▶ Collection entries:
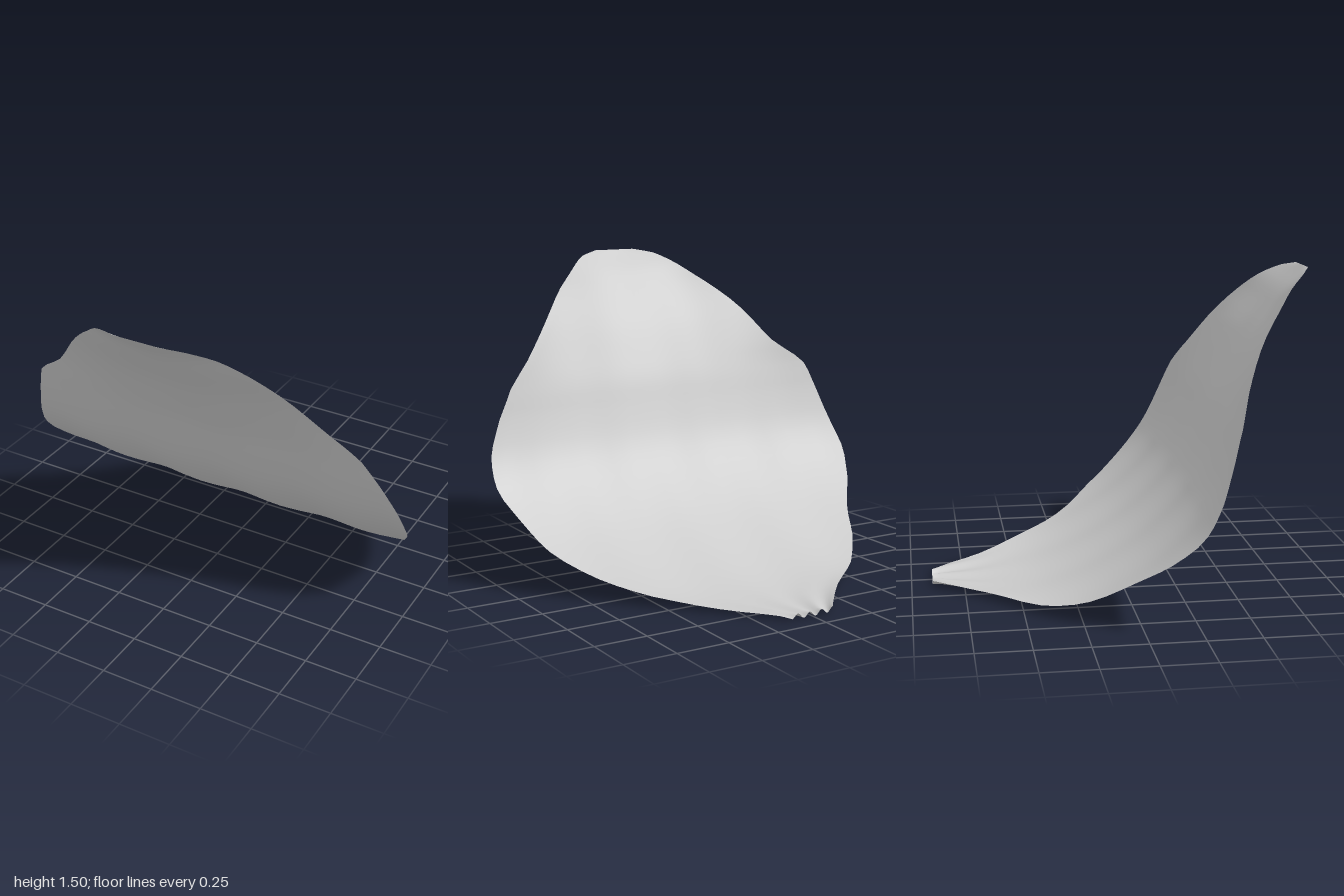
import * as THREE from 'three';

// Cross-sections from the narrow base to the tip:
// z, y at mid-line, left edge x, right edge x, lift of the edges along the normal
const SECTIONS = [
  [-0.90, 0.02, -0.11, 0.11, 0.005],
  [-0.86, 0.02, -0.14, 0.15, 0.01],
  [-0.65, 0.018, -0.32, 0.33, 0.015],
  [-0.42, 0.045, -0.57, 0.54, 0.01],
  [-0.22, 0.11, -0.73, 0.70, 0.005],
  [-0.03, 0.21, -0.83, 0.86, 0.01],
  [0.12, 0.32, -0.94, 0.93, 0.015],
  [0.26, 0.46, -1.00, 0.99, 0.02],
  [0.35, 0.59, -0.97, 0.98, 0.03],
  [0.42, 0.75, -0.92, 0.91, 0.04],
  [0.47, 0.88, -0.87, 0.83, 0.05],
  [0.53, 1.00, -0.71, 0.71, 0.06],
  [0.62, 1.16, -0.57, 0.57, 0.06],
  [0.73, 1.31, -0.41, 0.43, 0.05],
  [0.80, 1.40, -0.30, 0.32, 0.04],
  [0.87, 1.47, -0.20, 0.22, 0.02],
  [0.905, 1.505, -0.10, 0.12, 0.0],
];

const ROWS = 48;
const COLS = 28;

function petalGeometry() {
  const spine = new THREE.CatmullRomCurve3(SECTIONS.map(([z, y]) => new THREE.Vector3(0, y, z)));
  const edges = new THREE.CatmullRomCurve3(SECTIONS.map(([, , l, r, lift]) => new THREE.Vector3(l, r, lift)));
  const positions = [];
  const indices = [];

  for (let i = 0; i <= ROWS; i++) {
    const t = i / ROWS;
    const mid = spine.getPoint(t);
    const tangent = spine.getTangent(t);
    const { x: left, y: right, z: lift } = edges.getPoint(t);
    // Pleats gather at the base and soft ripples run to the tip
    const pleat = 0.012 * Math.max(0, 1 - t * 6);
    const ripple = 0.007 * Math.sin(Math.PI * t);

    for (let j = 0; j <= COLS; j++) {
      const u = (j / COLS) * 2 - 1;
      const x = THREE.MathUtils.lerp(left, right, j / COLS);
      const offset = lift * u * u + pleat * Math.sin(u * 11) + ripple * Math.sin(x * 14 + t * 3);
      // Normal of the mid-line points up and back
      positions.push(x, Math.max(0, mid.y + tangent.z * offset), mid.z - tangent.y * offset);

      if (i < ROWS && j < COLS) {
        const a = i * (COLS + 1) + j;
        const b = a + COLS + 1;
        indices.push(a, b, a + 1, b, b + 1, a + 1);
      }
    }
  }

  const geometry = new THREE.BufferGeometry();
  geometry.setAttribute('position', new THREE.Float32BufferAttribute(positions, 3));
  geometry.setIndex(indices);
  geometry.computeVertexNormals();
  return geometry;
}

export function createModel() {
  const group = new THREE.Group();
  group.name = 'flowerPetal';

  // Thin curved blade, seen from both sides
  const material = new THREE.MeshStandardMaterial({ color: 0xcccccc, side: THREE.DoubleSide });
  const petal = new THREE.Mesh(petalGeometry(), material);
  petal.name = 'petal';
  group.add(petal);
  return group;
}
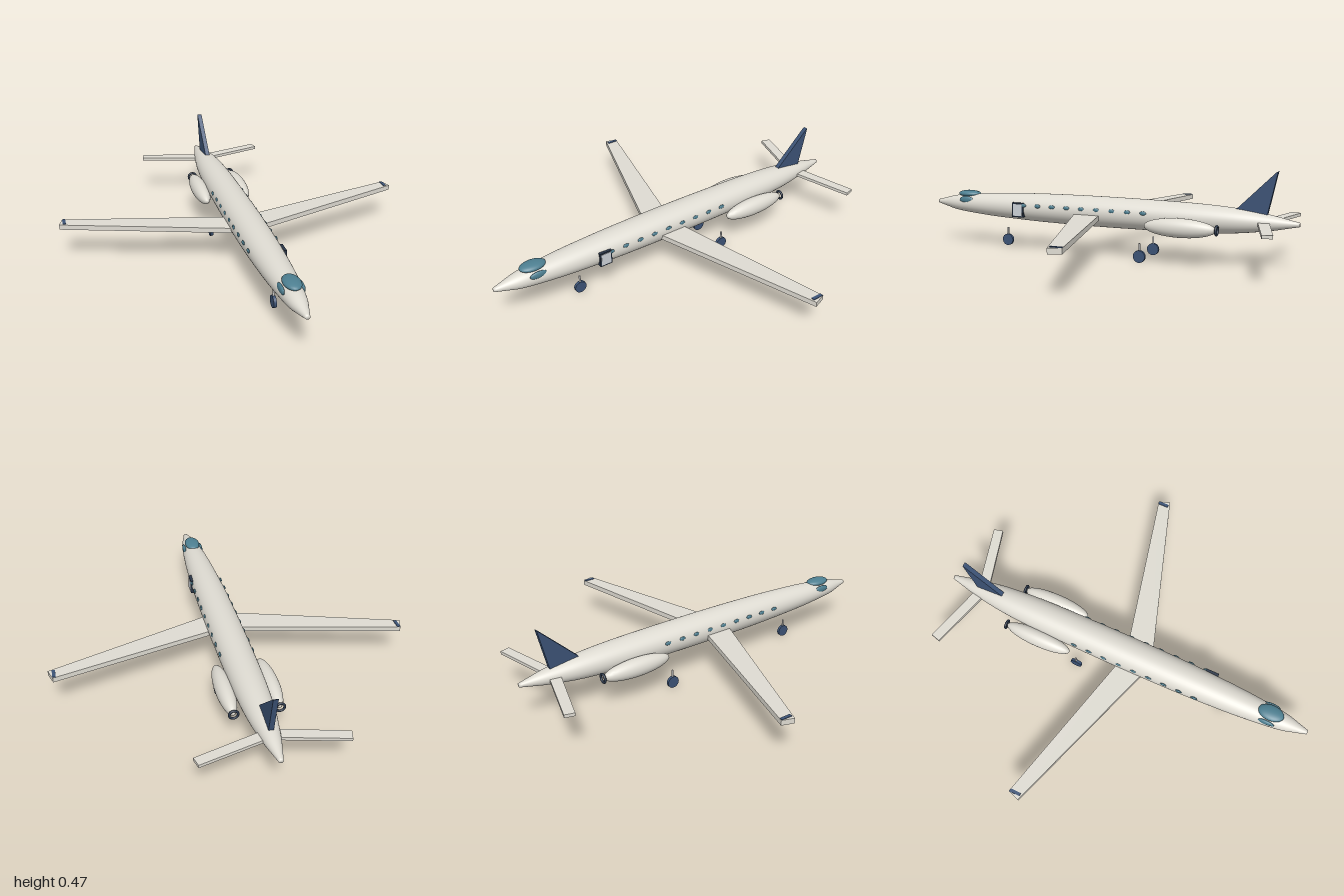
import * as THREE from 'three';

const paint = (color) => new THREE.MeshStandardMaterial({ color });
const WHITE = paint(0xdedbd2), NAVY = paint(0x3c5376), DARK = paint(0x2a3648),
  GLASS = paint(0x4d7f91), PANEL = paint(0xcdd2d8), GREY = paint(0xcccccc);

export function createModel() {
  const plane = new THREE.Group();
  plane.name = 'airplane';

  const add = (name, geometry, material, x = 0, y = 0, z = 0) => {
    const mesh = new THREE.Mesh(geometry, material);
    mesh.name = name;
    mesh.position.set(x, y, z);
    plane.add(mesh);
    return mesh;
  };
  const ellipsoid = (rx, ry, rz) => new THREE.SphereGeometry(1, 28, 18).scale(rx, ry, rz);
  const polygon = (points) => new THREE.Shape(points.map(([a, b]) => new THREE.Vector2(a, b)));

  // Flat panel: outline in (x, z), extruded upward
  const slab = (points, side, thickness) => new THREE.ExtrudeGeometry(
    polygon(points.map(([x, z]) => [x * side, -z])),
    { depth: thickness, bevelEnabled: false }
  ).rotateX(-Math.PI / 2);

  // Fuselage: smooth lathe along z, slightly wider than tall
  const stations = [[-1, 0.011], [-0.94, 0.025], [-0.88, 0.039], [-0.8, 0.053], [-0.7, 0.067],
    [-0.55, 0.078], [-0.35, 0.084], [0, 0.087], [0.3, 0.084], [0.5, 0.077], [0.66, 0.068],
    [0.8, 0.055], [0.88, 0.044], [0.94, 0.028], [1, 0.011]];
  const curve = new THREE.SplineCurve(stations.map(([z, r]) => new THREE.Vector2(r, z)));
  const profile = [new THREE.Vector2(0, -1), ...curve.getPoints(56), new THREE.Vector2(0, 1)];
  add('fuselage', new THREE.LatheGeometry(profile, 40).rotateX(Math.PI / 2).scale(1, 0.9, 1),
    WHITE, 0, 0.226, 0);

  // Cockpit canopy
  add('canopy', ellipsoid(0.041, 0.019, 0.067), GLASS, 0, 0.278, 0.798);

  // Vertical fin
  const fin = polygon([[0.69, 0.275], [0.885, 0.468], [0.893, 0.472], [0.845, 0.25], [0.69, 0.25]]);
  add('fin', new THREE.ExtrudeGeometry(fin, { depth: 0.024, bevelEnabled: false })
    .translate(0, 0, -0.012).rotateY(Math.PI / 2), NAVY);

  // Door on the left side: frame and raised panel
  add('doorFrame', new THREE.BoxGeometry(0.03, 0.076, 0.066), DARK, 0.071, 0.218, 0.453);
  add('doorPanel', new THREE.BoxGeometry(0.03, 0.062, 0.052), PANEL, 0.073, 0.218, 0.453);

  for (const side of [1, -1]) {
    const label = side > 0 ? 'left' : 'right';

    // Swept wing with tip marker
    add(label + 'Wing', slab([[0, 0.152], [0.905, -0.148], [0.885, -0.207], [0, 0.008]], side, 0.026),
      WHITE, 0, 0.191, 0);
    add(label + 'WingTipMarker', new THREE.BoxGeometry(0.016, 0.01, 0.055), NAVY,
      side * 0.878, 0.215, -0.176);

    // Tailplane
    add(label + 'Tailplane', slab([[0, -0.798], [0.352, -0.897], [0.339, -0.945], [0, -0.855]], side, 0.016),
      WHITE, 0, 0.214, 0);

    // Engine pod with dark exhaust ring
    add(label + 'Engine', ellipsoid(0.044, 0.047, 0.182), WHITE, side * 0.11, 0.19, -0.448);
    add(label + 'ExhaustRing', new THREE.TorusGeometry(0.021, 0.006, 12, 28), DARK,
      side * 0.11, 0.19, -0.632);

    // Cabin and cockpit side windows
    for (let i = 0; i < 9; i++) {
      add(label + 'Window' + (i + 1), new THREE.SphereGeometry(1, 14, 10).scale(0.006, 0.01, 0.017),
        GLASS, side * 0.082, 0.244, 0.42 - i * 0.0838);
    }
    add(label + 'CockpitWindow', ellipsoid(0.01, 0.019, 0.044), GLASS, side * 0.047, 0.25, 0.792);
  }

  // Landing gear: wheel and short strut
  const gear = (name, x, y, z) => {
    add(name + 'Wheel', new THREE.CylinderGeometry(0.031, 0.031, 0.015, 24).rotateZ(Math.PI / 2),
      NAVY, x, y, z);
    add(name + 'Strut', new THREE.CylinderGeometry(0.005, 0.005, 0.066, 10), GREY, x, y + 0.033, z);
  };
  gear('nose', 0, 0.039, 0.56);
  gear('leftMain', 0.1, 0.031, -0.24);
  gear('rightMain', -0.1, 0.031, -0.24);

  return plane;
}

▶ Exercise: Reproduce each entry precisely; the pictures stay out.

▶ Response below:
import * as THREE from 'three';

// Cross-sections from the narrow base to the tip:
// z, y at mid-line, left edge x, right edge x, lift of the edges along the normal
const SECTIONS = [
  [-0.90, 0.02, -0.11, 0.11, 0.005],
  [-0.86, 0.02, -0.14, 0.15, 0.01],
  [-0.65, 0.018, -0.32, 0.33, 0.015],
  [-0.42, 0.045, -0.57, 0.54, 0.01],
  [-0.22, 0.11, -0.73, 0.70, 0.005],
  [-0.03, 0.21, -0.83, 0.86, 0.01],
  [0.12, 0.32, -0.94, 0.93, 0.015],
  [0.26, 0.46, -1.00, 0.99, 0.02],
  [0.35, 0.59, -0.97, 0.98, 0.03],
  [0.42, 0.75, -0.92, 0.91, 0.04],
  [0.47, 0.88, -0.87, 0.83, 0.05],
  [0.53, 1.00, -0.71, 0.71, 0.06],
  [0.62, 1.16, -0.57, 0.57, 0.06],
  [0.73, 1.31, -0.41, 0.43, 0.05],
  [0.80, 1.40, -0.30, 0.32, 0.04],
  [0.87, 1.47, -0.20, 0.22, 0.02],
  [0.905, 1.505, -0.10, 0.12, 0.0],
];

const ROWS = 48;
const COLS = 28;

function petalGeometry() {
  const spine = new THREE.CatmullRomCurve3(SECTIONS.map(([z, y]) => new THREE.Vector3(0, y, z)));
  const edges = new THREE.CatmullRomCurve3(SECTIONS.map(([, , l, r, lift]) => new THREE.Vector3(l, r, lift)));
  const positions = [];
  const indices = [];

  for (let i = 0; i <= ROWS; i++) {
    const t = i / ROWS;
    const mid = spine.getPoint(t);
    const tangent = spine.getTangent(t);
    const { x: left, y: right, z: lift } = edges.getPoint(t);
    // Pleats gather at the base and soft ripples run to the tip
    const pleat = 0.012 * Math.max(0, 1 - t * 6);
    const ripple = 0.007 * Math.sin(Math.PI * t);

    for (let j = 0; j <= COLS; j++) {
      const u = (j / COLS) * 2 - 1;
      const x = THREE.MathUtils.lerp(left, right, j / COLS);
      const offset = lift * u * u + pleat * Math.sin(u * 11) + ripple * Math.sin(x * 14 + t * 3);
      // Normal of the mid-line points up and back
      positions.push(x, Math.max(0, mid.y + tangent.z * offset), mid.z - tangent.y * offset);

      if (i < ROWS && j < COLS) {
        const a = i * (COLS + 1) + j;
        const b = a + COLS + 1;
        indices.push(a, b, a + 1, b, b + 1, a + 1);
      }
    }
  }

  const geometry = new THREE.BufferGeometry();
  geometry.setAttribute('position', new THREE.Float32BufferAttribute(positions, 3));
  geometry.setIndex(indices);
  geometry.computeVertexNormals();
  return geometry;
}

export function createModel() {
  const group = new THREE.Group();
  group.name = 'flowerPetal';

  // Thin curved blade, seen from both sides
  const material = new THREE.MeshStandardMaterial({ color: 0xcccccc, side: THREE.DoubleSide });
  const petal = new THREE.Mesh(petalGeometry(), material);
  petal.name = 'petal';
  group.add(petal);
  return group;
}
import * as THREE from 'three';

const paint = (color) => new THREE.MeshStandardMaterial({ color });
const WHITE = paint(0xdedbd2), NAVY = paint(0x3c5376), DARK = paint(0x2a3648),
  GLASS = paint(0x4d7f91), PANEL = paint(0xcdd2d8), GREY = paint(0xcccccc);

export function createModel() {
  const plane = new THREE.Group();
  plane.name = 'airplane';

  const add = (name, geometry, material, x = 0, y = 0, z = 0) => {
    const mesh = new THREE.Mesh(geometry, material);
    mesh.name = name;
    mesh.position.set(x, y, z);
    plane.add(mesh);
    return mesh;
  };
  const ellipsoid = (rx, ry, rz) => new THREE.SphereGeometry(1, 28, 18).scale(rx, ry, rz);
  const polygon = (points) => new THREE.Shape(points.map(([a, b]) => new THREE.Vector2(a, b)));

  // Flat panel: outline in (x, z), extruded upward
  const slab = (points, side, thickness) => new THREE.ExtrudeGeometry(
    polygon(points.map(([x, z]) => [x * side, -z])),
    { depth: thickness, bevelEnabled: false }
  ).rotateX(-Math.PI / 2);

  // Fuselage: smooth lathe along z, slightly wider than tall
  const stations = [[-1, 0.011], [-0.94, 0.025], [-0.88, 0.039], [-0.8, 0.053], [-0.7, 0.067],
    [-0.55, 0.078], [-0.35, 0.084], [0, 0.087], [0.3, 0.084], [0.5, 0.077], [0.66, 0.068],
    [0.8, 0.055], [0.88, 0.044], [0.94, 0.028], [1, 0.011]];
  const curve = new THREE.SplineCurve(stations.map(([z, r]) => new THREE.Vector2(r, z)));
  const profile = [new THREE.Vector2(0, -1), ...curve.getPoints(56), new THREE.Vector2(0, 1)];
  add('fuselage', new THREE.LatheGeometry(profile, 40).rotateX(Math.PI / 2).scale(1, 0.9, 1),
    WHITE, 0, 0.226, 0);

  // Cockpit canopy
  add('canopy', ellipsoid(0.041, 0.019, 0.067), GLASS, 0, 0.278, 0.798);

  // Vertical fin
  const fin = polygon([[0.69, 0.275], [0.885, 0.468], [0.893, 0.472], [0.845, 0.25], [0.69, 0.25]]);
  add('fin', new THREE.ExtrudeGeometry(fin, { depth: 0.024, bevelEnabled: false })
    .translate(0, 0, -0.012).rotateY(Math.PI / 2), NAVY);

  // Door on the left side: frame and raised panel
  add('doorFrame', new THREE.BoxGeometry(0.03, 0.076, 0.066), DARK, 0.071, 0.218, 0.453);
  add('doorPanel', new THREE.BoxGeometry(0.03, 0.062, 0.052), PANEL, 0.073, 0.218, 0.453);

  for (const side of [1, -1]) {
    const label = side > 0 ? 'left' : 'right';

    // Swept wing with tip marker
    add(label + 'Wing', slab([[0, 0.152], [0.905, -0.148], [0.885, -0.207], [0, 0.008]], side, 0.026),
      WHITE, 0, 0.191, 0);
    add(label + 'WingTipMarker', new THREE.BoxGeometry(0.016, 0.01, 0.055), NAVY,
      side * 0.878, 0.215, -0.176);

    // Tailplane
    add(label + 'Tailplane', slab([[0, -0.798], [0.352, -0.897], [0.339, -0.945], [0, -0.855]], side, 0.016),
      WHITE, 0, 0.214, 0);

    // Engine pod with dark exhaust ring
    add(label + 'Engine', ellipsoid(0.044, 0.047, 0.182), WHITE, side * 0.11, 0.19, -0.448);
    add(label + 'ExhaustRing', new THREE.TorusGeometry(0.021, 0.006, 12, 28), DARK,
      side * 0.11, 0.19, -0.632);

    // Cabin and cockpit side windows
    for (let i = 0; i < 9; i++) {
      add(label + 'Window' + (i + 1), new THREE.SphereGeometry(1, 14, 10).scale(0.006, 0.01, 0.017),
        GLASS, side * 0.082, 0.244, 0.42 - i * 0.0838);
    }
    add(label + 'CockpitWindow', ellipsoid(0.01, 0.019, 0.044), GLASS, side * 0.047, 0.25, 0.792);
  }

  // Landing gear: wheel and short strut
  const gear = (name, x, y, z) => {
    add(name + 'Wheel', new THREE.CylinderGeometry(0.031, 0.031, 0.015, 24).rotateZ(Math.PI / 2),
      NAVY, x, y, z);
    add(name + 'Strut', new THREE.CylinderGeometry(0.005, 0.005, 0.066, 10), GREY, x, y + 0.033, z);
  };
  gear('nose', 0, 0.039, 0.56);
  gear('leftMain', 0.1, 0.031, -0.24);
  gear('rightMain', -0.1, 0.031, -0.24);

  return plane;
}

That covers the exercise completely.